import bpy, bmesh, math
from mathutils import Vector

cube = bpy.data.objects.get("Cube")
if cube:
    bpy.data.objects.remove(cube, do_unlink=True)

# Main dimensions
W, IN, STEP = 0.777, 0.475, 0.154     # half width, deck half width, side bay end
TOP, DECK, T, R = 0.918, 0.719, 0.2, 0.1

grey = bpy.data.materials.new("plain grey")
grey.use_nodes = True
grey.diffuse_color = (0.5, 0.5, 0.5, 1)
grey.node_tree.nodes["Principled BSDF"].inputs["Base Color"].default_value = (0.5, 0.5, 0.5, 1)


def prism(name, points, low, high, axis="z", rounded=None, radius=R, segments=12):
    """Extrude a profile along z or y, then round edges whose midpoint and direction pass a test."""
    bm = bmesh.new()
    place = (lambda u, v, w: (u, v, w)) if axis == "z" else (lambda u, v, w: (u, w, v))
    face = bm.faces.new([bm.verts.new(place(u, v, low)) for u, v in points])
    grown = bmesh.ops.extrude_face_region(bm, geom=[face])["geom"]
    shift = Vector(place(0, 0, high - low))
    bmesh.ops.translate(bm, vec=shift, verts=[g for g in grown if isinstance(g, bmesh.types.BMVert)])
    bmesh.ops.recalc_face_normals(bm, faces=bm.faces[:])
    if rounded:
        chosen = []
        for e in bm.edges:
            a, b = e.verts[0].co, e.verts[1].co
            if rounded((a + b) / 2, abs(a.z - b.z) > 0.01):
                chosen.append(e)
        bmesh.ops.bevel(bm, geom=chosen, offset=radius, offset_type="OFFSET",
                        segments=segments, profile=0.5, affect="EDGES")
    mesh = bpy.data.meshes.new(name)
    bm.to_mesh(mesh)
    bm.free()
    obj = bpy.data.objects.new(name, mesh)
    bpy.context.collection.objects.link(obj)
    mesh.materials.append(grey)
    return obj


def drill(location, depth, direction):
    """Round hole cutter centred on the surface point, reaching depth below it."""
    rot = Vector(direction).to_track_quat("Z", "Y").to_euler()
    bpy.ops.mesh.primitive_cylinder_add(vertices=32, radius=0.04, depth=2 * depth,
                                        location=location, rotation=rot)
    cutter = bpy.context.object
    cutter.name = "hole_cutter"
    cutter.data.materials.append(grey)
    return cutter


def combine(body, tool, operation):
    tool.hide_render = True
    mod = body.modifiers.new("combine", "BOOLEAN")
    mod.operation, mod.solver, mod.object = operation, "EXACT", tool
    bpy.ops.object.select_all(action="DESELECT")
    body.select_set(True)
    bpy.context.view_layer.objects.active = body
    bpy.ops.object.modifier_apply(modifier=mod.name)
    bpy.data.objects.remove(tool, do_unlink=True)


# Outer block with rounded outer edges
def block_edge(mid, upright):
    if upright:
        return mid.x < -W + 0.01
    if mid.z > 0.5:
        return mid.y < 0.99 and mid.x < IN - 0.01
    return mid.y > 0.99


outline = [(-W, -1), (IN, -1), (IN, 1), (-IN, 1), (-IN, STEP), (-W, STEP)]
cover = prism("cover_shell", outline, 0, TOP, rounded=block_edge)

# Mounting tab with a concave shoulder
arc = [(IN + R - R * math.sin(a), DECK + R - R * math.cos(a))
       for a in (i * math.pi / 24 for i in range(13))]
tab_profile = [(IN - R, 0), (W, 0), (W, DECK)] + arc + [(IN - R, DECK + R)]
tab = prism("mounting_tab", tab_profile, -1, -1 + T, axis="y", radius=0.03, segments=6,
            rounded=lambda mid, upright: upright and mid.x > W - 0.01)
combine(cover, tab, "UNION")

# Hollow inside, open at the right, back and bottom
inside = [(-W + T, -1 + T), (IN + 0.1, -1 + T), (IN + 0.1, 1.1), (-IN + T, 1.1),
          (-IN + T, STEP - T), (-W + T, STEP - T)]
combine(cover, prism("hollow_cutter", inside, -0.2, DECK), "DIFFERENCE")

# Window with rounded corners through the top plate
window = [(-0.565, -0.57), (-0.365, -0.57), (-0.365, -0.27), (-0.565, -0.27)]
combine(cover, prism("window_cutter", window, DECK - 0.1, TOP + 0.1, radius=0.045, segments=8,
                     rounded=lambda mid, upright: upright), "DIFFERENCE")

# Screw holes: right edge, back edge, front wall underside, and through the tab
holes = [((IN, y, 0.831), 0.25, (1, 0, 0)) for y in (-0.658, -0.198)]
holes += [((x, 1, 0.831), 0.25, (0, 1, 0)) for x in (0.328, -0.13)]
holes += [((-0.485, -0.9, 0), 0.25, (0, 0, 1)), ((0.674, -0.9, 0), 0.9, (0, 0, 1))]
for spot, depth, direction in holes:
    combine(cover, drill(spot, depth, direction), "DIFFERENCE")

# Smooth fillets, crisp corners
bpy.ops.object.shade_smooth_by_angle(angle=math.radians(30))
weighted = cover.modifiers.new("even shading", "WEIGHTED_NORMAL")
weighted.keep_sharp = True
= = = =
> **Your instructions**: Could you print every record above exactly as it appears?

> **Your solution**:
import bpy, bmesh, math
from mathutils import Vector

cube = bpy.data.objects.get("Cube")
if cube:
    bpy.data.objects.remove(cube, do_unlink=True)

# Main dimensions
W, IN, STEP = 0.777, 0.475, 0.154     # half width, deck half width, side bay end
TOP, DECK, T, R = 0.918, 0.719, 0.2, 0.1

grey = bpy.data.materials.new("plain grey")
grey.use_nodes = True
grey.diffuse_color = (0.5, 0.5, 0.5, 1)
grey.node_tree.nodes["Principled BSDF"].inputs["Base Color"].default_value = (0.5, 0.5, 0.5, 1)


def prism(name, points, low, high, axis="z", rounded=None, radius=R, segments=12):
    """Extrude a profile along z or y, then round edges whose midpoint and direction pass a test."""
    bm = bmesh.new()
    place = (lambda u, v, w: (u, v, w)) if axis == "z" else (lambda u, v, w: (u, w, v))
    face = bm.faces.new([bm.verts.new(place(u, v, low)) for u, v in points])
    grown = bmesh.ops.extrude_face_region(bm, geom=[face])["geom"]
    shift = Vector(place(0, 0, high - low))
    bmesh.ops.translate(bm, vec=shift, verts=[g for g in grown if isinstance(g, bmesh.types.BMVert)])
    bmesh.ops.recalc_face_normals(bm, faces=bm.faces[:])
    if rounded:
        chosen = []
        for e in bm.edges:
            a, b = e.verts[0].co, e.verts[1].co
            if rounded((a + b) / 2, abs(a.z - b.z) > 0.01):
                chosen.append(e)
        bmesh.ops.bevel(bm, geom=chosen, offset=radius, offset_type="OFFSET",
                        segments=segments, profile=0.5, affect="EDGES")
    mesh = bpy.data.meshes.new(name)
    bm.to_mesh(mesh)
    bm.free()
    obj = bpy.data.objects.new(name, mesh)
    bpy.context.collection.objects.link(obj)
    mesh.materials.append(grey)
    return obj


def drill(location, depth, direction):
    """Round hole cutter centred on the surface point, reaching depth below it."""
    rot = Vector(direction).to_track_quat("Z", "Y").to_euler()
    bpy.ops.mesh.primitive_cylinder_add(vertices=32, radius=0.04, depth=2 * depth,
                                        location=location, rotation=rot)
    cutter = bpy.context.object
    cutter.name = "hole_cutter"
    cutter.data.materials.append(grey)
    return cutter


def combine(body, tool, operation):
    tool.hide_render = True
    mod = body.modifiers.new("combine", "BOOLEAN")
    mod.operation, mod.solver, mod.object = operation, "EXACT", tool
    bpy.ops.object.select_all(action="DESELECT")
    body.select_set(True)
    bpy.context.view_layer.objects.active = body
    bpy.ops.object.modifier_apply(modifier=mod.name)
    bpy.data.objects.remove(tool, do_unlink=True)


# Outer block with rounded outer edges
def block_edge(mid, upright):
    if upright:
        return mid.x < -W + 0.01
    if mid.z > 0.5:
        return mid.y < 0.99 and mid.x < IN - 0.01
    return mid.y > 0.99


outline = [(-W, -1), (IN, -1), (IN, 1), (-IN, 1), (-IN, STEP), (-W, STEP)]
cover = prism("cover_shell", outline, 0, TOP, rounded=block_edge)

# Mounting tab with a concave shoulder
arc = [(IN + R - R * math.sin(a), DECK + R - R * math.cos(a))
       for a in (i * math.pi / 24 for i in range(13))]
tab_profile = [(IN - R, 0), (W, 0), (W, DECK)] + arc + [(IN - R, DECK + R)]
tab = prism("mounting_tab", tab_profile, -1, -1 + T, axis="y", radius=0.03, segments=6,
            rounded=lambda mid, upright: upright and mid.x > W - 0.01)
combine(cover, tab, "UNION")

# Hollow inside, open at the right, back and bottom
inside = [(-W + T, -1 + T), (IN + 0.1, -1 + T), (IN + 0.1, 1.1), (-IN + T, 1.1),
          (-IN + T, STEP - T), (-W + T, STEP - T)]
combine(cover, prism("hollow_cutter", inside, -0.2, DECK), "DIFFERENCE")

# Window with rounded corners through the top plate
window = [(-0.565, -0.57), (-0.365, -0.57), (-0.365, -0.27), (-0.565, -0.27)]
combine(cover, prism("window_cutter", window, DECK - 0.1, TOP + 0.1, radius=0.045, segments=8,
                     rounded=lambda mid, upright: upright), "DIFFERENCE")

# Screw holes: right edge, back edge, front wall underside, and through the tab
holes = [((IN, y, 0.831), 0.25, (1, 0, 0)) for y in (-0.658, -0.198)]
holes += [((x, 1, 0.831), 0.25, (0, 1, 0)) for x in (0.328, -0.13)]
holes += [((-0.485, -0.9, 0), 0.25, (0, 0, 1)), ((0.674, -0.9, 0), 0.9, (0, 0, 1))]
for spot, depth, direction in holes:
    combine(cover, drill(spot, depth, direction), "DIFFERENCE")

# Smooth fillets, crisp corners
bpy.ops.object.shade_smooth_by_angle(angle=math.radians(30))
weighted = cover.modifiers.new("even shading", "WEIGHTED_NORMAL")
weighted.keep_sharp = True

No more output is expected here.